Work order: Look below. Copy each line that has "name" in it.

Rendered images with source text
● ● ● ● ● ● ●
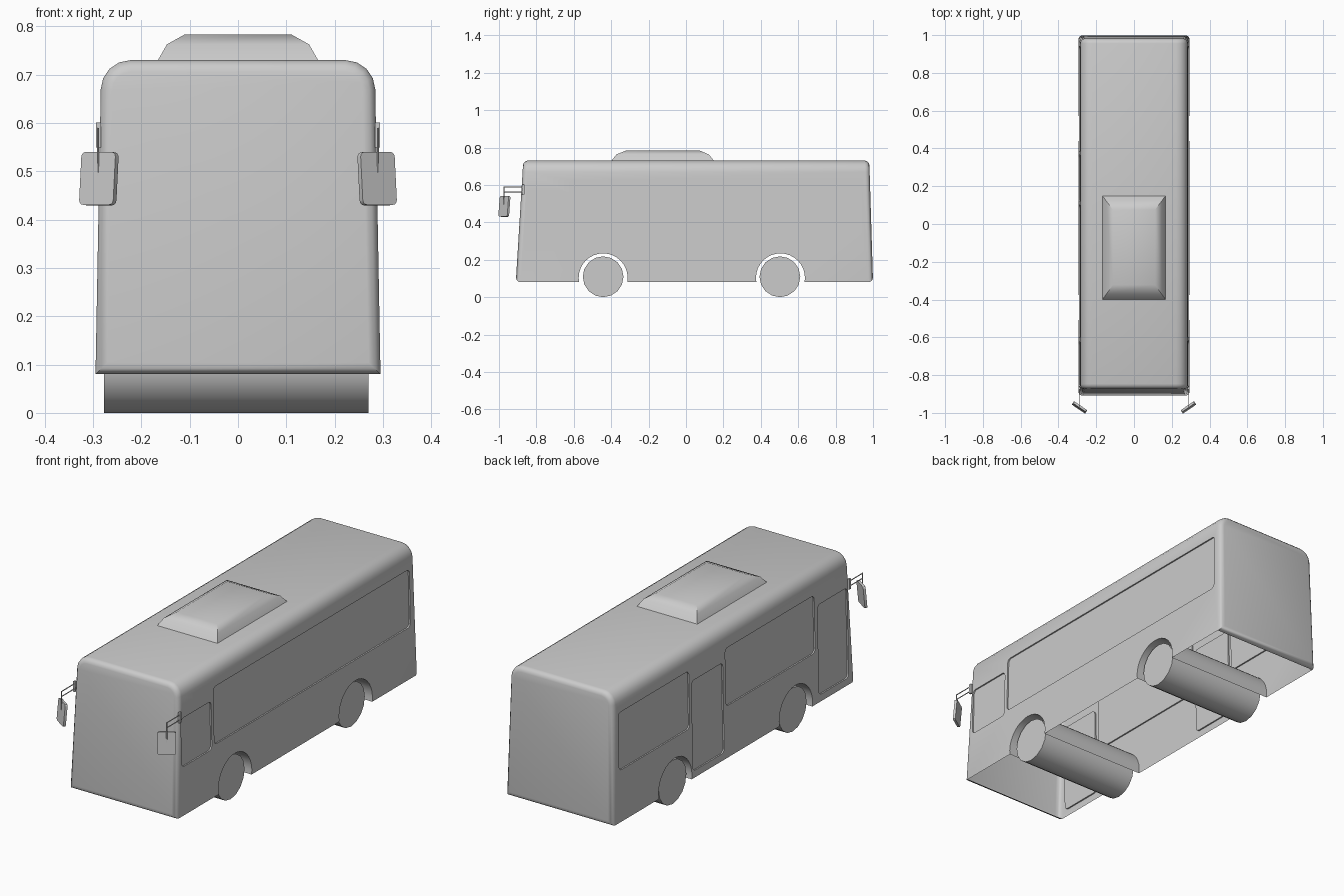
import bpy, bmesh, math
from mathutils import Matrix, Vector

if "Cube" in bpy.data.objects:
    bpy.data.objects.remove(bpy.data.objects["Cube"])


def new_object(name, bm, smooth=30):
    bmesh.ops.recalc_face_normals(bm, faces=bm.faces[:])
    mesh = bpy.data.meshes.new(name)
    bm.to_mesh(mesh)
    bm.free()
    ob = bpy.data.objects.new(name, mesh)
    bpy.context.collection.objects.link(ob)
    if smooth:
        make_smooth(ob, smooth)
    return ob


def make_smooth(ob, angle):
    bpy.ops.object.select_all(action='DESELECT')
    ob.select_set(True)
    bpy.context.view_layer.objects.active = ob
    bpy.ops.object.shade_smooth_by_angle(angle=math.radians(angle))


def loft(rings):
    """Closed solid through rings with equal point counts."""
    bm = bmesh.new()
    loops = [[bm.verts.new(p) for p in ring] for ring in rings]
    n = len(loops[0])
    for a, b in zip(loops, loops[1:]):
        for i in range(n):
            j = (i + 1) % n
            bm.faces.new((a[i], a[j], b[j], b[i]))
    bm.faces.new(loops[0][::-1])
    bm.faces.new(loops[-1])
    return bm


def rect(x, y0, y1, z):
    return [(-x, y0, z), (x, y0, z), (x, y1, z), (-x, y1, z)]


def rounded(a0, a1, b0, b1, r, seg=4):
    pts = []
    for k, (a, b) in enumerate([(a1 - r, b1 - r), (a0 + r, b1 - r),
                                (a0 + r, b0 + r), (a1 - r, b0 + r)]):
        for i in range(seg + 1):
            t = math.pi / 2 * (k + i / seg)
            pts.append((a + r * math.cos(t), b + r * math.sin(t)))
    return pts


def rod(bm, p, q, r):
    p, q = Vector(p), Vector(q)
    d = q - p
    m = Matrix.Translation((p + q) / 2) @ d.to_track_quat('Z', 'Y').to_matrix().to_4x4()
    bmesh.ops.create_cone(bm, cap_ends=True, segments=6, radius1=r, radius2=r,
                          depth=d.length, matrix=m)


def box(bm, size, matrix):
    res = bmesh.ops.create_cube(bm, size=1, matrix=matrix @ Matrix.Diagonal((*size, 1)))
    return res['verts']


def wall_x(z):
    return 0.295 - 0.012 * (z - 0.08) / 0.65


# Body: tapered block, large roof radius, smaller front and rear edge radius
bm = loft([rect(0.295, -0.91, 1.0, 0.08), rect(0.283, -0.87, 0.98, 0.73)])
roof = [e for e in bm.edges if all(v.co.z > 0.7 for v in e.verts)
        and abs(e.verts[0].co.y - e.verts[1].co.y) > 1]
bmesh.ops.bevel(bm, geom=roof, offset=0.06, segments=4, profile=0.5, affect='EDGES')
ends = [e for e in bm.edges if abs(e.verts[0].co.y - e.verts[1].co.y) < 0.5]
bmesh.ops.bevel(bm, geom=ends, offset=0.024, segments=3, profile=0.5,
                affect='EDGES', clamp_overlap=False)
body = new_object("bus_body", bm, 0)


def cut(bm_cutter):
    cutter = new_object("cutter", bm_cutter, 0)
    cutter.hide_render = True
    mod = body.modifiers.new("cut", 'BOOLEAN')
    mod.operation = 'DIFFERENCE'
    mod.solver = 'EXACT'
    mod.object = cutter
    bpy.context.view_layer.objects.active = body
    bpy.ops.object.modifier_apply(modifier=mod.name)
    bpy.data.objects.remove(cutter)


# Wheel arches cut right across the body
for y in (-0.443, 0.505):
    c = bmesh.new()
    bmesh.ops.create_cone(c, cap_ends=True, segments=32, radius1=0.131, radius2=0.131, depth=1,
                          matrix=Matrix.Translation((0, y, 0.103)) @ Matrix.Rotation(math.pi / 2, 4, 'Y'))
    cut(c)

# Recessed windows and doors: side, y range, z range
for side, y0, y1, z0, z1 in [
        (1, -0.857, -0.62, 0.32, 0.56), (1, -0.60, 0.94, 0.335, 0.62),
        (-1, -0.857, -0.625, 0.115, 0.56), (-1, -0.60, 0.10, 0.335, 0.62),
        (-1, 0.12, 0.365, 0.115, 0.56), (-1, 0.385, 0.94, 0.335, 0.62)]:
    outline = rounded(y0, y1, z0, z1, 0.02)
    cut(loft([[(side * (wall_x(z) - 0.007), y, z) for y, z in outline],
              [(side * (wall_x(z) + 0.05), y, z) for y, z in outline]]))

# Open underside
bm = bmesh.new()
bm.from_mesh(body.data)
floor = [f for f in bm.faces if f.normal.z < -0.99 and f.calc_center_median().z < 0.085]
bmesh.ops.delete(bm, geom=floor, context='FACES')
bm.to_mesh(body.data)
bm.free()
make_smooth(body, 35)

# Roof unit
new_object("roof_unit", loft([rect(0.167, -0.40, 0.15, 0.728),
                              rect(0.147, -0.372, 0.122, 0.763),
                              rect(0.111, -0.322, 0.075, 0.783)]), 35)

# Wheels: one full-width roller per axle
for name, y in (("front_wheels", -0.443), ("rear_wheels", 0.502)):
    bm = bmesh.new()
    bmesh.ops.create_cone(bm, cap_ends=True, segments=16, radius1=0.109, radius2=0.109, depth=0.547,
                          matrix=Matrix.Translation((-0.0035, y, 0.109)) @ Matrix.Rotation(math.pi / 2, 4, 'Y'))
    new_object(name, bm)

# Mirrors on both sides
for name, s in (("right_mirror", 1), ("left_mirror", -1)):
    bm = bmesh.new()
    verts = box(bm, (0.085, 0.012, 0.11),
                Matrix.Translation((s * 0.288, -0.971, 0.485))
                @ Matrix.Rotation(s * math.radians(34), 4, 'Z')
                @ Matrix.Rotation(math.radians(-5), 4, 'X'))
    corners = [e for e in bm.edges if abs(e.verts[0].co.z - e.verts[1].co.z) < 0.02
               and math.dist(e.verts[0].co, e.verts[1].co) < 0.02]
    bmesh.ops.bevel(bm, geom=corners, offset=0.01, segments=3, profile=0.5, affect='EDGES')
    new_object(name, bm)
    arm = bmesh.new()
    box(arm, (0.010, 0.012, 0.052), Matrix.Translation((s * 0.289, -0.870, 0.575)))
    for z in (0.563, 0.588):
        rod(arm, (s * 0.29, -0.870, z), (s * 0.29, -0.975, z), 0.0025)
    rod(arm, (s * 0.29, -0.974, 0.59), (s * 0.29, -0.974, 0.49), 0.0025)
    new_object(name + "_arm", arm)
● ● ● ● ● ● ●
Answer to this exercise:
def new_object(name, bm, smooth=30):
    mesh = bpy.data.meshes.new(name)
    ob = bpy.data.objects.new(name, mesh)
    bpy.ops.object.modifier_apply(modifier=mod.name)
for name, y in (("front_wheels", -0.443), ("rear_wheels", 0.502)):
    new_object(name, bm)
for name, s in (("right_mirror", 1), ("left_mirror", -1)):
    new_object(name, bm)
    new_object(name + "_arm", arm)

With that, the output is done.